The precise nature of the attacks has yet to be disclosed, but, the reporters of holes listed in the Adobe advisory is an interesting list. One of the holes, CVE-2013-0634 , is credited to the incident response team at defence contractor Lockeed Martin, the MITRE organisation, and "W" of the ShadowServer Foundation. This combination of reporters suggests that the attacks were targeted industrial espionage.
The vulnerability in question has been used to specifically target Mac users running Firefox or Safari through Flash content on web sites, though Adobe notes it also being used in attacks on Windows users via Microsoft Word documents with malicious SWF content delivered as attachments in email. The flaw is described as a memory corruption issue that could lead to code execution. The other flaw, CVE-2013-0633, reported by researchers at Kaspersky Lab, is also being targeted at Windows users through Flash embedded in Microsoft Word documents in email.

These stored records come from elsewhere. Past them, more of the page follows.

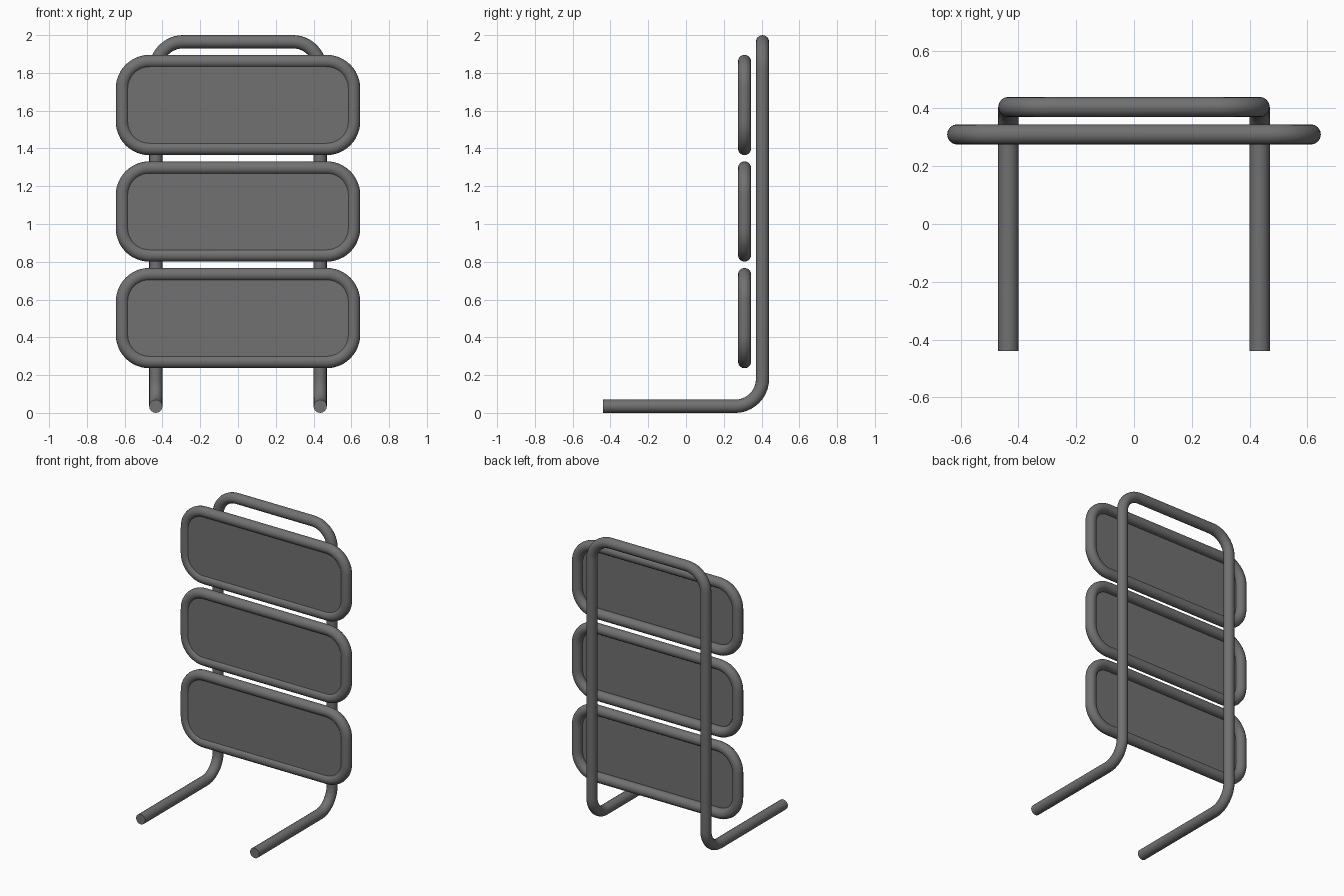
import bpy, bmesh, math
from mathutils import Vector

if "Cube" in bpy.data.objects:
    bpy.data.objects.remove(bpy.data.objects["Cube"])

R = 0.035  # tube radius

grey = bpy.data.materials.new("dark grey metal")
grey.diffuse_color = (0.165, 0.165, 0.165, 1)
grey.use_nodes = True
grey.node_tree.nodes["Principled BSDF"].inputs["Base Color"].default_value = grey.diffuse_color


def fillet(points, radius, closed=False, steps=12):
    """Round the right-angled corners of a polyline."""
    pts = [Vector(p) for p in points]
    out = []
    n = len(pts)
    for i, p in enumerate(pts):
        if not closed and i in (0, n - 1):
            out.append(p)
            continue
        a = (pts[i - 1] - p).normalized()
        b = (pts[(i + 1) % n] - p).normalized()
        centre = p + (a + b) * radius
        for k in range(steps + 1):
            t = math.pi / 2 * k / steps
            out.append(centre - b * radius * math.cos(t) - a * radius * math.sin(t))
    return out


def smooth(obj):
    bpy.ops.object.select_all(action='DESELECT')
    obj.select_set(True)
    bpy.context.view_layer.objects.active = obj
    if obj.type == 'CURVE':
        bpy.ops.object.convert(target='MESH')
    bpy.ops.object.shade_smooth_by_angle(angle=math.radians(40))


def tube(name, path, closed=False):
    cu = bpy.data.curves.new(name, 'CURVE')
    cu.dimensions = '3D'
    cu.bevel_depth = R
    cu.bevel_resolution = 6
    cu.use_fill_caps = True
    sp = cu.splines.new('POLY')
    sp.points.add(len(path) - 1)
    for pt, co in zip(sp.points, path):
        pt.co = (*co, 1)
    sp.use_cyclic_u = closed
    cu.materials.append(grey)
    obj = bpy.data.objects.new(name, cu)
    bpy.context.collection.objects.link(obj)
    smooth(obj)


def sheet(name, outline, thickness):
    me = bpy.data.meshes.new(name)
    bm = bmesh.new()
    face = bm.faces.new([bm.verts.new(p) for p in outline])
    ext = bmesh.ops.extrude_face_region(bm, geom=[face])
    verts = [g for g in ext["geom"] if isinstance(g, bmesh.types.BMVert)]
    bmesh.ops.translate(bm, verts=verts, vec=(0, thickness, 0))
    # extrude_face_region keeps the source face, closing the plate
    bmesh.ops.recalc_face_normals(bm, faces=bm.faces)
    bm.to_mesh(me)
    bm.free()
    me.materials.append(grey)
    obj = bpy.data.objects.new(name, me)
    bpy.context.collection.objects.link(obj)
    smooth(obj)


# bent support frame: two feet, two uprights and a top bar in one tube
X, Y, TOP = 0.435, 0.405, 1.965
tube("support_frame", fillet([
    (-X, -0.44, R), (-X, Y, R), (-X, Y, TOP),
    (X, Y, TOP), (X, Y, R), (X, -0.44, R)], 0.145))

# three framed panels
PY, HW, HH = 0.31, 0.612, 0.2305
for label, z in (("lower", 0.502), ("middle", 1.066), ("upper", 1.63)):
    loop = fillet([(-HW, PY, z - HH), (HW, PY, z - HH),
                   (HW, PY, z + HH), (-HW, PY, z + HH)], 0.143, True)
    tube(label + "_panel_rim", loop, True)
    sheet(label + "_panel_sheet",
          [(p.x, PY - 0.02, p.z) for p in loop], 0.01)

It is said to be caused by a buffer overflow.
Windows and Mac users should upgrade to version 11.5.502.149, available from the Flash Player Download Center. A Linux version, 126.96.36.1992, of the Player is also available from the Download Center. Android version 4.x devices will be updated to version 188.8.131.52 and Androids from 2.x and 3.x with 184.108.40.206 through the Google Play Store. Google Chrome and Internet Explorer should automatically update their Flash Players to 220.127.116.11 and 11.3.379.14 respectively.